Effects of time-dependent stimuli in a competitive neural network model of perceptual rivalry.

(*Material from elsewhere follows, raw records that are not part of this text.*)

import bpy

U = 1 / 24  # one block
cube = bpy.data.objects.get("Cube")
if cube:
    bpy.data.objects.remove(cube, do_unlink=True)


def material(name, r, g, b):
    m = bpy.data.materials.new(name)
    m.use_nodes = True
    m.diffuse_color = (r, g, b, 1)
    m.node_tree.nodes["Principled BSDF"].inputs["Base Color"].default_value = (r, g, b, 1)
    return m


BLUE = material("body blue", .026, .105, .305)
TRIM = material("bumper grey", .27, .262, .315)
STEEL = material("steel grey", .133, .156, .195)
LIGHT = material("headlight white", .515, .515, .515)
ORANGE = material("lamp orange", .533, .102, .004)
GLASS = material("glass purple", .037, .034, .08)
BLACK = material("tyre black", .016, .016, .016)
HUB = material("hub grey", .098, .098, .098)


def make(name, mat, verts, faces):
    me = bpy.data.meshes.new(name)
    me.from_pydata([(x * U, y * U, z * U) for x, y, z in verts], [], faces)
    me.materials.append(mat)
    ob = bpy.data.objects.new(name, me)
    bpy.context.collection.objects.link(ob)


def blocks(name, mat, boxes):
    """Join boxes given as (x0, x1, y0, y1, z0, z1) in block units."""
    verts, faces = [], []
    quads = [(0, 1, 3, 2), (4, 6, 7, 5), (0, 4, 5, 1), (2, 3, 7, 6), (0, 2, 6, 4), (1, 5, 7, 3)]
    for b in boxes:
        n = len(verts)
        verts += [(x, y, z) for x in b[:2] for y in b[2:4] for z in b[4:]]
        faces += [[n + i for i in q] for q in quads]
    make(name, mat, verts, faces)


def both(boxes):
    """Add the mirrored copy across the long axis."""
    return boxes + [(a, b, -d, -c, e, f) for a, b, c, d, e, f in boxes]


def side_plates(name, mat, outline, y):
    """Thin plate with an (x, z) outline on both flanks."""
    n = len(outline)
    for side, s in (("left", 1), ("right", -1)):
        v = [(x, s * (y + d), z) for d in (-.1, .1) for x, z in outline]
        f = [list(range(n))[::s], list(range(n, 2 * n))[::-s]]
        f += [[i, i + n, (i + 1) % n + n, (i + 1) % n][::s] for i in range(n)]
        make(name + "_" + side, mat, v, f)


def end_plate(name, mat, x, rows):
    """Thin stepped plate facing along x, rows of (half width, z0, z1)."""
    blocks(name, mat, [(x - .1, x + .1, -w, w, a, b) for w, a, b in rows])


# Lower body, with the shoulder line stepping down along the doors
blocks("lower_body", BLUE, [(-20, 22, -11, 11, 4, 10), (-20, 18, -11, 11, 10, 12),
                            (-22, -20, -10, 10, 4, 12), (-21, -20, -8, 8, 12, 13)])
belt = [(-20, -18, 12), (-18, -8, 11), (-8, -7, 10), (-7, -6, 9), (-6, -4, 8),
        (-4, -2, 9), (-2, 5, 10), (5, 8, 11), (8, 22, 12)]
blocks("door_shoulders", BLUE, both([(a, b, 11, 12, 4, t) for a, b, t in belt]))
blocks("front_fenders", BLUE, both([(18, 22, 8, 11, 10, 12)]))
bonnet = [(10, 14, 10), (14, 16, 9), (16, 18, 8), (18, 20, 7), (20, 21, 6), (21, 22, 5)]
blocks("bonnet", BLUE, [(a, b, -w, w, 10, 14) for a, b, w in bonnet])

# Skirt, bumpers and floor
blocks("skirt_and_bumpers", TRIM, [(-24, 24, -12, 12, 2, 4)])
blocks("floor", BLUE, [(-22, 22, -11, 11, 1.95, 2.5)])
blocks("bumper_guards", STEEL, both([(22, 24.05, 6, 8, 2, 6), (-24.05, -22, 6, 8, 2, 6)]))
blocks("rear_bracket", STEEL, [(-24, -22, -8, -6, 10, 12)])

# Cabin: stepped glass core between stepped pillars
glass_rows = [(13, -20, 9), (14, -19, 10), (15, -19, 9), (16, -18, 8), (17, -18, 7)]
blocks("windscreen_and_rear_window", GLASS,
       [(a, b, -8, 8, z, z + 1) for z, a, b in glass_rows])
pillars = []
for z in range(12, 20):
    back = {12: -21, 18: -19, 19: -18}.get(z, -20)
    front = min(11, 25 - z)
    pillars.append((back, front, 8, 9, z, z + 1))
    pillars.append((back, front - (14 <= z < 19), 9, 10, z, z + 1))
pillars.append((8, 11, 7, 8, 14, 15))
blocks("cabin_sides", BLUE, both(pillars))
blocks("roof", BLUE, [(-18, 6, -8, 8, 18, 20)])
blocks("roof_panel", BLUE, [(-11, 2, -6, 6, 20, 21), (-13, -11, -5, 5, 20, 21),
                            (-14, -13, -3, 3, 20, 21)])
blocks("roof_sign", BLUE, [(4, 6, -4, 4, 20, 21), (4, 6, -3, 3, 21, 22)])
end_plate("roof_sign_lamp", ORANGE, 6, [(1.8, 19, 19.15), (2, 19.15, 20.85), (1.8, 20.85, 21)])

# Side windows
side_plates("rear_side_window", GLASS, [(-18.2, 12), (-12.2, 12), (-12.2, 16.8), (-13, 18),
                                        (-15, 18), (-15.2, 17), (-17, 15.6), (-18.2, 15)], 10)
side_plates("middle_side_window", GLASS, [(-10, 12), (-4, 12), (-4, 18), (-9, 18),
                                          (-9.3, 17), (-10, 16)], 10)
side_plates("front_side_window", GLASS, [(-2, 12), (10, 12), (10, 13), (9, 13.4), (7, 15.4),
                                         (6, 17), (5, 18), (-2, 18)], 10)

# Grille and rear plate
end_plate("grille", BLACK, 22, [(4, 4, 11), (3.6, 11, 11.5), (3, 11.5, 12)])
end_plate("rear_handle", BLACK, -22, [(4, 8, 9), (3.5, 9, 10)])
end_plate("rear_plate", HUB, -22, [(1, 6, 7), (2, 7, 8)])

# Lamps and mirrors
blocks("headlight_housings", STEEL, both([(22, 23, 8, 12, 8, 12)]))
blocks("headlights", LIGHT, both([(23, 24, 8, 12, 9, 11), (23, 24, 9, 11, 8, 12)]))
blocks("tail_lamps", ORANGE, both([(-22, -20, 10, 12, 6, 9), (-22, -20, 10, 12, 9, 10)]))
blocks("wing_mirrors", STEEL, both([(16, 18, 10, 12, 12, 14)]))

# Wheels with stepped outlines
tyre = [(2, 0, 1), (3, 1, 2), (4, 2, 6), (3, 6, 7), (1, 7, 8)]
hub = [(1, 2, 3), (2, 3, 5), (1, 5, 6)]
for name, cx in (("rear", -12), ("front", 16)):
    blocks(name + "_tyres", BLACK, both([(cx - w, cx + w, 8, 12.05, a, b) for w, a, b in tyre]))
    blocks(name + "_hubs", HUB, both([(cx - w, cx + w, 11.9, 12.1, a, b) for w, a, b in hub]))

When the visual system is confronted with incompatible images in the same part of the visual field, the conscious percept switches back and forth between the rivaling stimuli. Such spontaneous flips provide important clues to the neuronal basis for visual awareness. The general idea is that two representations compete for dominance in a process of mutual inhibition, in which adaptation shifts the balance to and fro. The inherent nonlinear nature of the rivalrous flip-flop and its stochastic behavior, however, made it impossible to disentangle inhibition and adaptation. Here we report a general method to measure the time course, and asymmetries, of mechanisms involved in perceptual rivalry. Supported by model simulations, we show the dynamics of opponent interactions between mutual inhibition and adaptation. The findings not only provide new insight into the mechanism underlying rivalry but also offer new opportunities to study and compare a wide range of bistable processes in the brain and their relation to visual awareness.